Ways to Mitigate The Effects of Higher Estate Taxes Under a Biden Presidency
As former Vice President Joe Biden looks likely to win the 2020 presidential election, it is important to consider how the democratic nominee tax policies will affect estate planning. Biden has already stated that if elected, he will lower the gift and estate tax exemption, increase capital gains taxes, and remove the step-up in basis provision. Thus, to decide if you need to update your estate plan or gift a sustainable amount of your assets, you should consult your estate planning attorney.
Assemble Your Crew
The first step of deciding what to do with your estate plan if Joe Biden gets control of the White House is to speak to the professionals who helped you create this plan originally. On the other side, if you have not yet created an estate plan, it is crucial that you talk to an estate planning attorney immediately. These professionals will help you work to create, update, or ensure that your estate plan is safe even if Biden’s proposed estate planning changes come to fruition.
However, it is important that you contact these professionals soon as many estate planning attorneys will experience increased client volumes over the coming months.
Draft Your Balance Sheet
After consulting an estate planning professional, you will want to create a balance sheet detailing each of your assets and liabilities. After creating a balance sheet, you should collaborate with the attorney or other tax professional to project how much money you will need per year to maintain your current standard of living.
For example, if you are worth $10 million and determine that you will need $6 million to live on for the rest of your life, it may make sense to gift away the additional $4 million to your family and friends before the tax rate increases.
If your assets include a small business that you would like to transfer or sell, you should immediately speak to an appraiser. This appraiser should work to help you understand your companies’ value. This is especially important if you plan on transferring the company to a family member or friend. If you submit an inaccurate business valuation to the IRS, they may not accept your claim. This could affect your plans and make it so that you cannot complete the transfer until Biden’s increased tax plan passes.
Plot Out Cash Flow for The Rest of Your Life
Another important part of updating your estate plan is to project your future cash flow. This project includes income earned from businesses. However, it also includes the income you receive from pensions, Social Security, and other sources of retirement income. When creating these projections, you must ensure that your cash flow will meet all of your expenses and taxes. On top of the taxes, make sure you understand the financial workings of any trusts you are utilizing. The reason for this is that some trusts generate income. Further, this income is taxable to the creator of the trust during their lifetime.
By projecting your expected cash flow, you will be able to decide what additional assets you must keep. This ensures that you can cover any additional costs that your cash flow may not cover.
Be Intentional and Flexible
Finally, you and your estate planning professional should create a plan that allows you to meet your financial needs. However, you may not need to shift or gift most of your assets away just yet. Instead, you should place flexible provisions into the trust documents. This allows the creator of the trust can move assets around depending on what happens with the future tax laws. These flexible provisions could include the right to substitute trust assets. Thus, the creator of the account could shift investments that have a greater potential for appreciation.
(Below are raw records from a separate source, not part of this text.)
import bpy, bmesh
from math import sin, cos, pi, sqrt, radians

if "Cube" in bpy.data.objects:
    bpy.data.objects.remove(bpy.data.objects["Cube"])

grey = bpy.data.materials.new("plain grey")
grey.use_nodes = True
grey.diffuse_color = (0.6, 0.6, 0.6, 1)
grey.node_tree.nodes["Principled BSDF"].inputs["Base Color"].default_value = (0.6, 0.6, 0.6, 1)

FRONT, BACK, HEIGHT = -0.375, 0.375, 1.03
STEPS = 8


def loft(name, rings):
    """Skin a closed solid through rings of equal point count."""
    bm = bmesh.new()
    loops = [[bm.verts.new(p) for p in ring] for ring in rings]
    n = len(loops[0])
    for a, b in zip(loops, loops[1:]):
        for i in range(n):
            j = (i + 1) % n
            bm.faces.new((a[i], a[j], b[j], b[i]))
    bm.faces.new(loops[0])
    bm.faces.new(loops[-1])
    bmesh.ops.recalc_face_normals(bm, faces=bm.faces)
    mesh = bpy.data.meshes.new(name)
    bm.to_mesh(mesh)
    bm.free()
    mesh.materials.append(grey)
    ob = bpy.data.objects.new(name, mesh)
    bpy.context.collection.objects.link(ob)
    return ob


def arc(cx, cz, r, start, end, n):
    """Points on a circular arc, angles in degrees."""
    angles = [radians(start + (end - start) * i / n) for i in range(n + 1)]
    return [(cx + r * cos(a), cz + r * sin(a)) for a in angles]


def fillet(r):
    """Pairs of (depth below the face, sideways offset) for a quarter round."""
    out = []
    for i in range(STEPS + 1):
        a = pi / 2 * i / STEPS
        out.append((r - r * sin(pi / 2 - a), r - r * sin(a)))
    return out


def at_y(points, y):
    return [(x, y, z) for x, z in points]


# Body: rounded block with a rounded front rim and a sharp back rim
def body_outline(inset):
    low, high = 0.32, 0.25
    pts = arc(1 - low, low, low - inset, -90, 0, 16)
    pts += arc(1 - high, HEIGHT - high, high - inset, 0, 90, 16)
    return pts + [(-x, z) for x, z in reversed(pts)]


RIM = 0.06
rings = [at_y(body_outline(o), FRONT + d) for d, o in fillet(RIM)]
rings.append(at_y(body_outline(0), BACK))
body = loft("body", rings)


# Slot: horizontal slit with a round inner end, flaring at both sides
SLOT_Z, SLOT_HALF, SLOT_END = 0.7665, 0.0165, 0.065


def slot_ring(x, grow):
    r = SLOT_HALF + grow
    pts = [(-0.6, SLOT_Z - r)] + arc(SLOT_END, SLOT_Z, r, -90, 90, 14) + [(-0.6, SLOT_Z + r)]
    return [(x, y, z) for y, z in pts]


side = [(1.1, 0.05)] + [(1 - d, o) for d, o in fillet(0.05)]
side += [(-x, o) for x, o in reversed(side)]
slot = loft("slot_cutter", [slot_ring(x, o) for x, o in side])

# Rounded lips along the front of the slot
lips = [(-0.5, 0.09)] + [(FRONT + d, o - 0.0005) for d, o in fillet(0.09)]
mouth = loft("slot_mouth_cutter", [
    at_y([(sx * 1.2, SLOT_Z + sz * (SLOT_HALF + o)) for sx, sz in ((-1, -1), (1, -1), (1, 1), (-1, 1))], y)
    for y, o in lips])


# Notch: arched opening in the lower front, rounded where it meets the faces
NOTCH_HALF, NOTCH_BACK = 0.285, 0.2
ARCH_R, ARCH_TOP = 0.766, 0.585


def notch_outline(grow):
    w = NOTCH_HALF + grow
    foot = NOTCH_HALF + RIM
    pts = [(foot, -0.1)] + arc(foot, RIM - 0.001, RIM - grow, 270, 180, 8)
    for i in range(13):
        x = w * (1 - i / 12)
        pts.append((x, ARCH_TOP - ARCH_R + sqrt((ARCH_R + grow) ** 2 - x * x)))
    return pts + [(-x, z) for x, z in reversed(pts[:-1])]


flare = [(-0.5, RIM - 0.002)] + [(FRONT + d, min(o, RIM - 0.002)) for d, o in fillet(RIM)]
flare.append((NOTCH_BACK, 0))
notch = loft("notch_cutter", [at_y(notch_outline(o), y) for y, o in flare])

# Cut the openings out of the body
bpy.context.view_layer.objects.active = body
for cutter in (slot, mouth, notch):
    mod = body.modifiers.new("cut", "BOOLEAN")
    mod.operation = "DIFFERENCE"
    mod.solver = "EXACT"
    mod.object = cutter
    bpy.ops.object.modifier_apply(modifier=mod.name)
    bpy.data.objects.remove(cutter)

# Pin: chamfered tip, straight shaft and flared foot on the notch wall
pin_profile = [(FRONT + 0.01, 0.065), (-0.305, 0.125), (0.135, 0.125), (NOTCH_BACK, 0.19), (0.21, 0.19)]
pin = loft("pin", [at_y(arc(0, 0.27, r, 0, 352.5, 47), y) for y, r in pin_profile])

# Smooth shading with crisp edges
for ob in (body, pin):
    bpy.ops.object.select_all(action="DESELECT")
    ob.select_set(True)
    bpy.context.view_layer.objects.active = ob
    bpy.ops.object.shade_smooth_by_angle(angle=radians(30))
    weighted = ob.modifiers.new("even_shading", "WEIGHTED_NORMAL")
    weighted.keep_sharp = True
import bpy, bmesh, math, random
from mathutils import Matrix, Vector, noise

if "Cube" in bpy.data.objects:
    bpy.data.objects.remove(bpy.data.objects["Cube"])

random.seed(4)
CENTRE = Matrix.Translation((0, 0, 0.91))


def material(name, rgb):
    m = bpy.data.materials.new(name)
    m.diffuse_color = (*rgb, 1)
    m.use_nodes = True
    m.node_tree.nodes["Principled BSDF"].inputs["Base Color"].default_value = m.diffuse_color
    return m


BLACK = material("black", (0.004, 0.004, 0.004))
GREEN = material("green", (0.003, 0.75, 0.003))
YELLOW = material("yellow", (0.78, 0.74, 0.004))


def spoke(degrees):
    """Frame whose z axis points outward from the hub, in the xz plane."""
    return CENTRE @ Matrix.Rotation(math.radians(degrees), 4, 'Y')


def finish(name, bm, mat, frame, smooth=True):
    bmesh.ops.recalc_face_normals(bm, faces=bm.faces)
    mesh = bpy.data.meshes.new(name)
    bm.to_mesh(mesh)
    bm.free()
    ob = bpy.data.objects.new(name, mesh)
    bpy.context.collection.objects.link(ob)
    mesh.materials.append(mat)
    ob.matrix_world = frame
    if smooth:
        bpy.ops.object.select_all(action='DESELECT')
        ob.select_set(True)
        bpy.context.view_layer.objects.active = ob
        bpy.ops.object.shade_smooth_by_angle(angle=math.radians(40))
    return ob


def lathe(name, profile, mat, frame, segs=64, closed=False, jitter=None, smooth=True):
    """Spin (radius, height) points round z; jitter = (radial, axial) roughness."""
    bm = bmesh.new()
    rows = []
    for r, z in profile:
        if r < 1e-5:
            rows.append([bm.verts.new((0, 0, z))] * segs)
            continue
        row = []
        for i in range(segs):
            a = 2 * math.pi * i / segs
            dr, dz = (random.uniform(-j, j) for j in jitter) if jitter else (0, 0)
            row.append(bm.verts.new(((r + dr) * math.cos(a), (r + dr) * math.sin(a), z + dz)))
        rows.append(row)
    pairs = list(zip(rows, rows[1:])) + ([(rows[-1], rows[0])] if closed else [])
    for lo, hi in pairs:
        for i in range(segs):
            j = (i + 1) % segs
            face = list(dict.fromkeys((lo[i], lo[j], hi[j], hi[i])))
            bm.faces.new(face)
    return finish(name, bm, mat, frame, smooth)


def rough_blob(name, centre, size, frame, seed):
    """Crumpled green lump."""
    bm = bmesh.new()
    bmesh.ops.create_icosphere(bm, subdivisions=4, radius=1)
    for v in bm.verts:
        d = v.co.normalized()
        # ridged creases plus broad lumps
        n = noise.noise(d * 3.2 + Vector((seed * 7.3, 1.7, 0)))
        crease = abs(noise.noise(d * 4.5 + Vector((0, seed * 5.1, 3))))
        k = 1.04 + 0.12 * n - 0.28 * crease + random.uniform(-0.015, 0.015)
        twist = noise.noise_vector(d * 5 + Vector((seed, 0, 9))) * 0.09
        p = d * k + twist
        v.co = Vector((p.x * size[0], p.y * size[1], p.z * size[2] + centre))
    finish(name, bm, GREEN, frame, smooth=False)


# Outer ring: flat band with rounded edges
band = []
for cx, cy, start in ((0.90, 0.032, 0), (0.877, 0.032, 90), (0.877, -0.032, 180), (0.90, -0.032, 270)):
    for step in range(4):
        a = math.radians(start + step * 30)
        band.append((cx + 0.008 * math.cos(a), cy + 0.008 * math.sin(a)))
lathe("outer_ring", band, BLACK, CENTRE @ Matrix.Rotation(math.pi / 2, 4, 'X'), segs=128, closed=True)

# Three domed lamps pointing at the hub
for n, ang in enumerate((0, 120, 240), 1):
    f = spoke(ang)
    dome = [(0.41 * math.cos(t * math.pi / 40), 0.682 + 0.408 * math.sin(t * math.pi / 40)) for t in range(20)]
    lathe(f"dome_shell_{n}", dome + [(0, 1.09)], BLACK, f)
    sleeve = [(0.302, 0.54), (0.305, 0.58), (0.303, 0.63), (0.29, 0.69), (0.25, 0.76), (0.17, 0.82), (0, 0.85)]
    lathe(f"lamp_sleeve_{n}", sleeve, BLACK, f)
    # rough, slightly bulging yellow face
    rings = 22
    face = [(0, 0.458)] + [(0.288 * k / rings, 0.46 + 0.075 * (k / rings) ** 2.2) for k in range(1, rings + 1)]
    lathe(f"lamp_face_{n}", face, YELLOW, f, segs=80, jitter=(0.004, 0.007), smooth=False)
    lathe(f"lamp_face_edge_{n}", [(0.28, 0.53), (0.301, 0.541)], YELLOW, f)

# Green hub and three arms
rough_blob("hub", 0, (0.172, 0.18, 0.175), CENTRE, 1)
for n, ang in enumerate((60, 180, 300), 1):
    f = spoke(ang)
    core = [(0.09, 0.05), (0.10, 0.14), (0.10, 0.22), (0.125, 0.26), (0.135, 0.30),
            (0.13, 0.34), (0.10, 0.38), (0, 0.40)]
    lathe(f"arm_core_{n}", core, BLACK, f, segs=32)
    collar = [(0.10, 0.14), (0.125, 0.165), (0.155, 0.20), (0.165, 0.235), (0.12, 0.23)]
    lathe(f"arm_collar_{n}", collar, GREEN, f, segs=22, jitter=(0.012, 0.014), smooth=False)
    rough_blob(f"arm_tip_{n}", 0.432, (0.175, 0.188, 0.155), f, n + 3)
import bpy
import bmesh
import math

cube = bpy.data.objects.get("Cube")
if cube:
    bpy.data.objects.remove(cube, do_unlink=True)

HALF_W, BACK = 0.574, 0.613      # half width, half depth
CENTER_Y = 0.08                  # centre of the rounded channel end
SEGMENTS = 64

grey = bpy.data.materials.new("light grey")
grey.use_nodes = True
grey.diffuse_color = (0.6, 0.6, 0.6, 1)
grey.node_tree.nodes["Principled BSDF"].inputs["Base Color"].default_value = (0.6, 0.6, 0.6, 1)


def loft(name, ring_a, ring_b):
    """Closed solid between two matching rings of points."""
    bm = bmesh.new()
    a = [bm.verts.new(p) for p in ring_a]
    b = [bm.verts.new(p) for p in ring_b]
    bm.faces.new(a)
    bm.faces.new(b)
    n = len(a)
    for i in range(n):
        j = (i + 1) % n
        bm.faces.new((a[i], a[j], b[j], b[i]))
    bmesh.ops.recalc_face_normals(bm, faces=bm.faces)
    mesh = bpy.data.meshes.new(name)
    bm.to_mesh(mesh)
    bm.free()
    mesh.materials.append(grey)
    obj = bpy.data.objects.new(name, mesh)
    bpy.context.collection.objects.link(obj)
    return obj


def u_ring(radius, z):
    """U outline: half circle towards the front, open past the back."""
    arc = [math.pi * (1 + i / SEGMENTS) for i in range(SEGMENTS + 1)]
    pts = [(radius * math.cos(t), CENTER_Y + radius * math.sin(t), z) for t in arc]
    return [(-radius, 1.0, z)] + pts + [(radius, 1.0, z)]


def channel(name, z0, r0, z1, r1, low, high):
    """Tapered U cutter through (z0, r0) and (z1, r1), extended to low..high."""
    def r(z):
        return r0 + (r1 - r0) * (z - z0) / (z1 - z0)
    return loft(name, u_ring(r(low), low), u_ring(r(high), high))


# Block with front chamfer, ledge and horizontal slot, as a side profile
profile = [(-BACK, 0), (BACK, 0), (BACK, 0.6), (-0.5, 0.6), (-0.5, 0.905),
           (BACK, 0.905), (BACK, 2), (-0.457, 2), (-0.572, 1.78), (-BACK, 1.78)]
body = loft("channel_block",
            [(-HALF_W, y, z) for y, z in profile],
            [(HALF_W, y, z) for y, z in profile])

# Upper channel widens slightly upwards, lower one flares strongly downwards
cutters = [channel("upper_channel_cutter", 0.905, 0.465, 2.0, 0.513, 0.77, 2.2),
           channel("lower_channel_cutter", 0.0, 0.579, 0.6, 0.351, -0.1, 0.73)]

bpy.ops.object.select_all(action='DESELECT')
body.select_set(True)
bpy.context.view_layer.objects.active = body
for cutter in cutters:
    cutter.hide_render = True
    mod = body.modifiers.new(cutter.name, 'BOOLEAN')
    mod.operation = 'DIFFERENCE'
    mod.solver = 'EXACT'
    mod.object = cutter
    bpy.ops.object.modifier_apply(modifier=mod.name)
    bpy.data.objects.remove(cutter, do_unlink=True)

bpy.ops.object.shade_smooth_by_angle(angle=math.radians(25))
This is useful even if the tax codes do not change. The reason for this is that you can maneuver your assets no matter what financial situation you may be in.
Contact our Law Office for More Information
For more regarding ways to mitigate the effects of higher estate taxes under a Biden presidency, contact us at 202-803-5676. You can also directly schedule a consultation with one of our skilled attorneys. Additionally, for general information regarding trust and estate law, check out our blog.